Highly recommended and ridiculously easy to use.  It comes pre-loaded with a set of favorites and six categories.  Like the awesome Pandora interface you can give thumbs up or down to a track, start/stop and skip to the next one.  Like google mail you can favorite a track by selecting the star and its automatically added to your favorites station.  You can re-order the favorites. It display how many refreshed favorites tracks you haven’t listened to. The ads are non-intrusive banners and most programs have no audio ads. Sorry if this post sounds like a commercial (I have no association with the company, just love both the idea and its execution).

What would I like to see: better search functionality so you can find a specific show (I was thrilled with both the amount of NPR and Australian programming available), perhaps some indication of duration of each track, maybe linking to the tracks website and tagging so you can follow up on something interesting you hear about or play something again. And of course, the iPhone needs to be able to let apps like this run in the background.

Just like Tivo changed TV forever and for better, stitcher has changed radio for me.  Let me know what you think. Bye, bye pledge drive.

When Good Enough is Perfect

Perception is reality

Perception is reality

My nearly-4 year old daughter taught me another valuable lesson this weekend – how good enough can actually be perfect.

She is currently into Disney’s Little Einsteins.  Rather than go buy more crappy pieces of plastic, and inspired by a recent Wired article on a Japanese paper plane that broke the world flight record (27.9 seconds and BTW, they have the design for the Sky King in the magazine and it is awesome!), I decided try to make the toys instead.  I used to love making models as a kid.  Apparently I still do.

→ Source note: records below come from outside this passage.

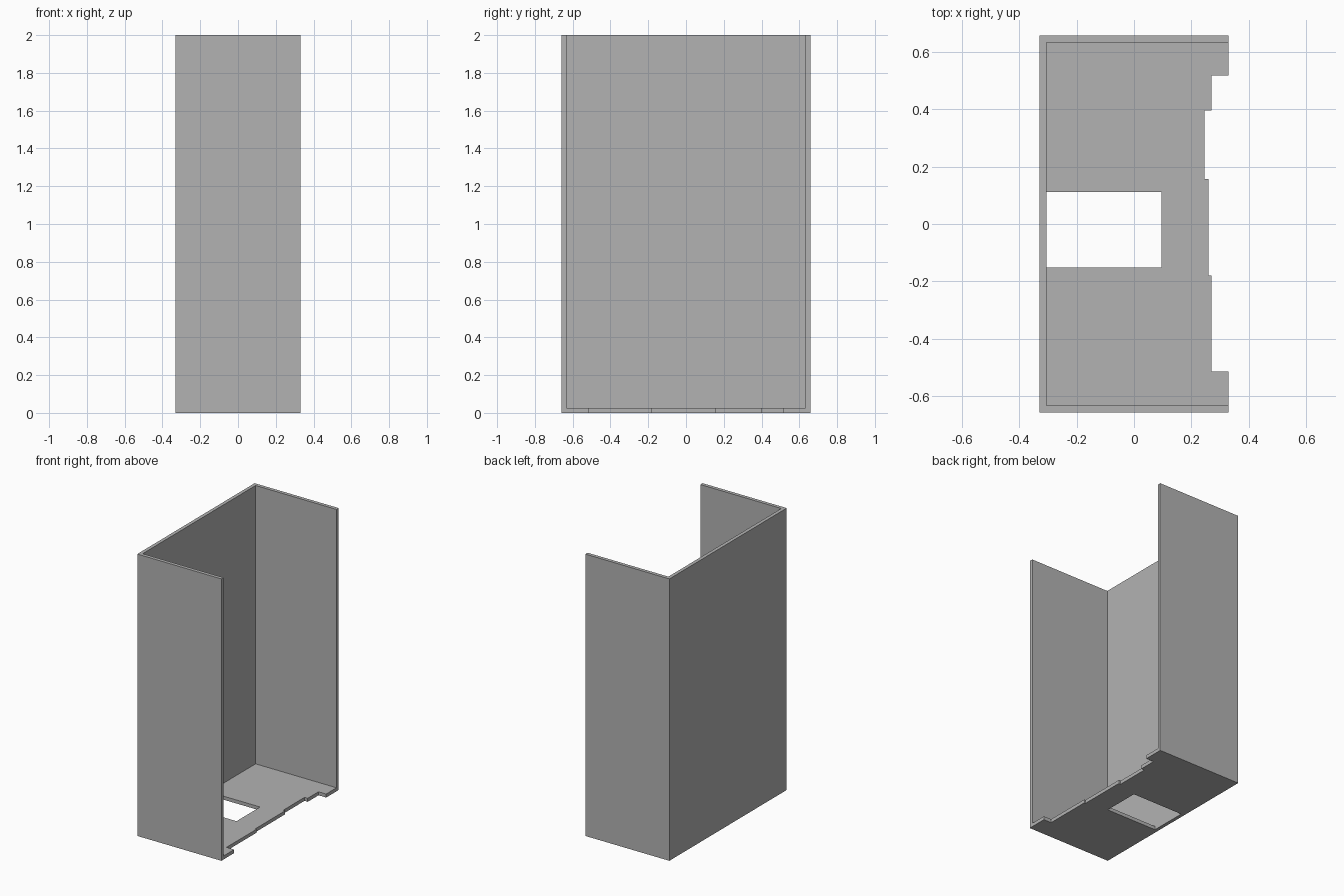
import bpy
import bmesh

cube = bpy.data.objects.get("Cube")
if cube:
    bpy.data.objects.remove(cube, do_unlink=True)

HALF_X, HALF_Y, HEIGHT, WALL = 0.33, 0.658, 2.0, 0.025
IN_X, IN_Y = WALL - HALF_X, HALF_Y - WALL

# Single grey finish
grey = bpy.data.materials.new("plain_grey")
grey.use_nodes = True
colour = (0.45, 0.45, 0.45, 1)
grey.diffuse_color = colour
grey.node_tree.nodes["Principled BSDF"].inputs["Base Color"].default_value = colour


def extrude_outline(name, outline, height):
    """Raise a flat outline from the ground into a solid part."""
    bm = bmesh.new()
    base = bm.faces.new([bm.verts.new((x, y, 0)) for x, y in outline])
    raised = bmesh.ops.extrude_face_region(bm, geom=[base], use_keep_orig=True)
    top = [v for v in raised["geom"] if isinstance(v, bmesh.types.BMVert)]
    bmesh.ops.translate(bm, verts=top, vec=(0, 0, height))
    bmesh.ops.recalc_face_normals(bm, faces=bm.faces)
    mesh = bpy.data.meshes.new(name)
    bm.to_mesh(mesh)
    bm.free()
    mesh.materials.append(grey)
    obj = bpy.data.objects.new(name, mesh)
    bpy.context.collection.objects.link(obj)
    return obj


# Three upright walls, open towards +x
extrude_outline("wall_shell", [
    (HALF_X, -HALF_Y), (HALF_X, -IN_Y), (IN_X, -IN_Y), (IN_X, IN_Y),
    (HALF_X, IN_Y), (HALF_X, HALF_Y), (-HALF_X, HALF_Y), (-HALF_X, -HALF_Y),
], HEIGHT)

# Stepped open edge of the floor: (depth, y where that depth ends)
steps = [(HALF_X, -0.515), (0.27, -0.18), (0.26, 0.157),
         (0.245, 0.396), (0.27, 0.517), (HALF_X, IN_Y)]
edge, start = [], -IN_Y
for depth, end in steps:
    edge += [(depth, start), (depth, end)]
    start = end

# Rectangular opening runs up to the closed wall
opening = [(IN_X, 0.112), (0.095, 0.112), (0.095, -0.152), (IN_X, -0.152)]
extrude_outline("floor_plate",
                edge + [(IN_X, IN_Y)] + opening + [(IN_X, -IN_Y)], WALL)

Anyway, dug around the counter and found the glitter-encrusted, dry-lentil filled plastic ball you see in the photo.  We glued on some paper, colored and cut-out the rotor blade and feet from an box, and held it all together with a rubber band.  Total build time was maybe 10 minutes and she’s been playing non-stop with it, a purple plane and a red rocket we made ever since.

If it had taken longer, she would have become bored. Making it together was so much fun (you might just be able to see that she chose to decorate it with ink stamps) and we did our little bit to save the planet as well.  This was just good enough for her to associate with the green helicopter in the show, and nothing more.  This crude toy and its effectiveness reminded me of IDEO’s preference for rapid prototyping. If I had obsessed over building a perfect replica, it never would have been finished, or I would have been mortified if she broke it.

Call it serendipity, but the same issue of Wired included Robert Capps thought provoking article, the good enuf rvlutn, which uses the examples of Flip in video cameras, Predator in military aircraft, MP3s in music formats, skype for calls, netbooks for computers, etc, to argue that accessibility and ease-of-use in a low-cost “good enough” solution trump perfection for most of us.  In the case of kid’s toys, I couldn’t agree more.